The unveiling on June 3rd by the World Economic Forum of ‘The Great Reset‘ agenda appears on the surface to be a newly devised concept created directly in response to Covid-19. As it turns out the first soundings of a ‘reset‘ were actually made as far back as 2014.
To appreciate the significance of the WEF’s intervention, it is important first to recognise the years leading up to 2020 and how they laid the foundations for where we are today.
Each January the WEF host their annual meeting in Davos, Switzerland. In 2014, Christine Lagarde, who was then the managing director of the IMF, called for a ‘reset‘ of monetary policy, the financial sector regulatory environment and structural reforms of global economies.
Lagarde was adamant that a reset was required ‘in the way in which the economy grows around the world‘. Fleshing this out, Lagarde cited the dangers to financial stability due to ‘bubbles developing here and there‘, the over 200 million globally who were unemployed and economic growth being too slow.
Despite these concerns, Lagarde’s view was that fiscal consolidation within national economies was still necessary in order to control spending and ensure the post 2008 ‘recovery‘.
In January 2019 I posted an article that went into detail about the monetary policy aspect of the ‘reset‘ promoted by Lagarde (Monetary Policy ‘Reset’: From Rhetoric to Actuality). I raised how at the time of Lagarde’s intervention the Federal Reserve were tapering their asset purchasing scheme (quantitative easing), introduced in the aftermath of the collapse of Lehman Brothers that triggered the 2008 financial crisis.
Come the end of 2014, the Fed had called a halt entirely to QE. A year later in December 2015, they began to raise interest rates for the first time in over a decade and would later go on to introduce an asset reduction programme where the central bank began to roll off assets from its balance sheet.
For Lagarde, international cooperation would be essential for a reset to succeed. Without nations cooperating, it would likely be fraught with instability and market turbulence.

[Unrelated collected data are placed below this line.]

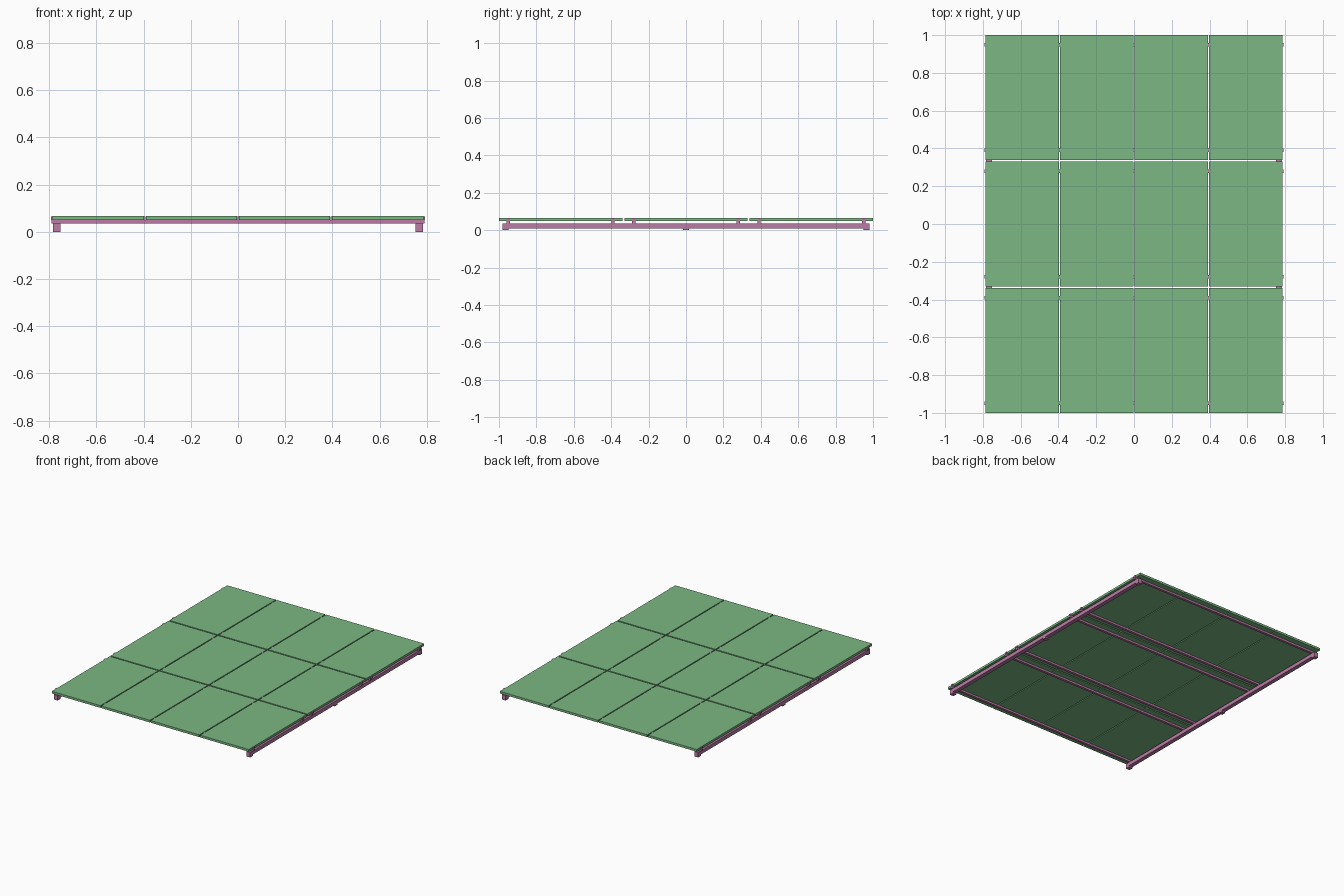
import bpy, bmesh

if "Cube" in bpy.data.objects:
    bpy.data.objects.remove(bpy.data.objects["Cube"])

def material(name, rgb):
    m = bpy.data.materials.new(name)
    m.diffuse_color = (*rgb, 1)
    m.use_nodes = True
    m.node_tree.nodes["Principled BSDF"].inputs["Base Color"].default_value = m.diffuse_color
    return m

GREEN = material("panel_green", (0.2, 0.48, 0.23))
PINK = material("frame_pink", (0.5, 0.2, 0.38))

def box(name, x, y, z, mat):
    """Box from (min, max) ranges on each axis."""
    bm = bmesh.new()
    bmesh.ops.create_cube(bm, size=1)
    for v in bm.verts:
        v.co = [r[0] if c < 0 else r[1] for c, r in zip(v.co, (x, y, z))]
    me = bpy.data.meshes.new(name)
    bm.to_mesh(me)
    bm.free()
    me.materials.append(mat)
    ob = bpy.data.objects.new(name, me)
    bpy.context.collection.objects.link(ob)
    return ob

W, D, GAP = 0.387, 0.66, 0.01           # panel size and spacing
PX, PY = W + 0.0075, D + GAP
Z_BEAM, Z_RAIL, Z_TOP = 0.036, 0.05, 0.066

# Panels, 4 across by 3 deep
for i in range(4):
    for j in range(3):
        cx, cy = (i - 1.5) * PX, (j - 1) * PY
        box(f"panel_{j}_{i}", (cx - W / 2, cx + W / 2), (cy - D / 2, cy + D / 2),
            (Z_RAIL, Z_TOP), GREEN)

# Two cross rails beneath each panel row, with clamps in the gaps between panels
for j in range(3):
    for k, s in enumerate((-1, 1)):
        y = (j - 1) * PY + s * 0.28
        box(f"cross_rail_{j}_{k}", (-0.79, 0.79), (y - 0.009, y + 0.009),
            (Z_BEAM, Z_RAIL), PINK)
        for i in range(5):
            x = (i - 2) * PX
            box(f"clamp_{j}_{k}_{i}", (x - 0.0035, x + 0.0035), (y - 0.009, y + 0.009),
                (Z_RAIL, Z_TOP - 0.001), PINK)

# Side beams with three feet each
for side, s in (("left", -1), ("right", 1)):
    x = s * 0.768
    xr = (x - 0.015, x + 0.015)
    box(f"{side}_beam", xr, (-0.98, 0.98), (0.01, Z_BEAM), PINK)
    for n, y in enumerate((-0.965, 0, 0.965)):
        box(f"{side}_foot_{n}", xr, (y - 0.015, y + 0.015), (0, 0.01), PINK)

In an interview with Bloomberg at the time of the WEF meeting, Lagarde stressed the importance of the ‘medium term‘ when it came to achieving the reset:
The short term collides with the medium term but the question is to bring the medium term into the personal, political and corporate equation. And that’s the job of the IMF.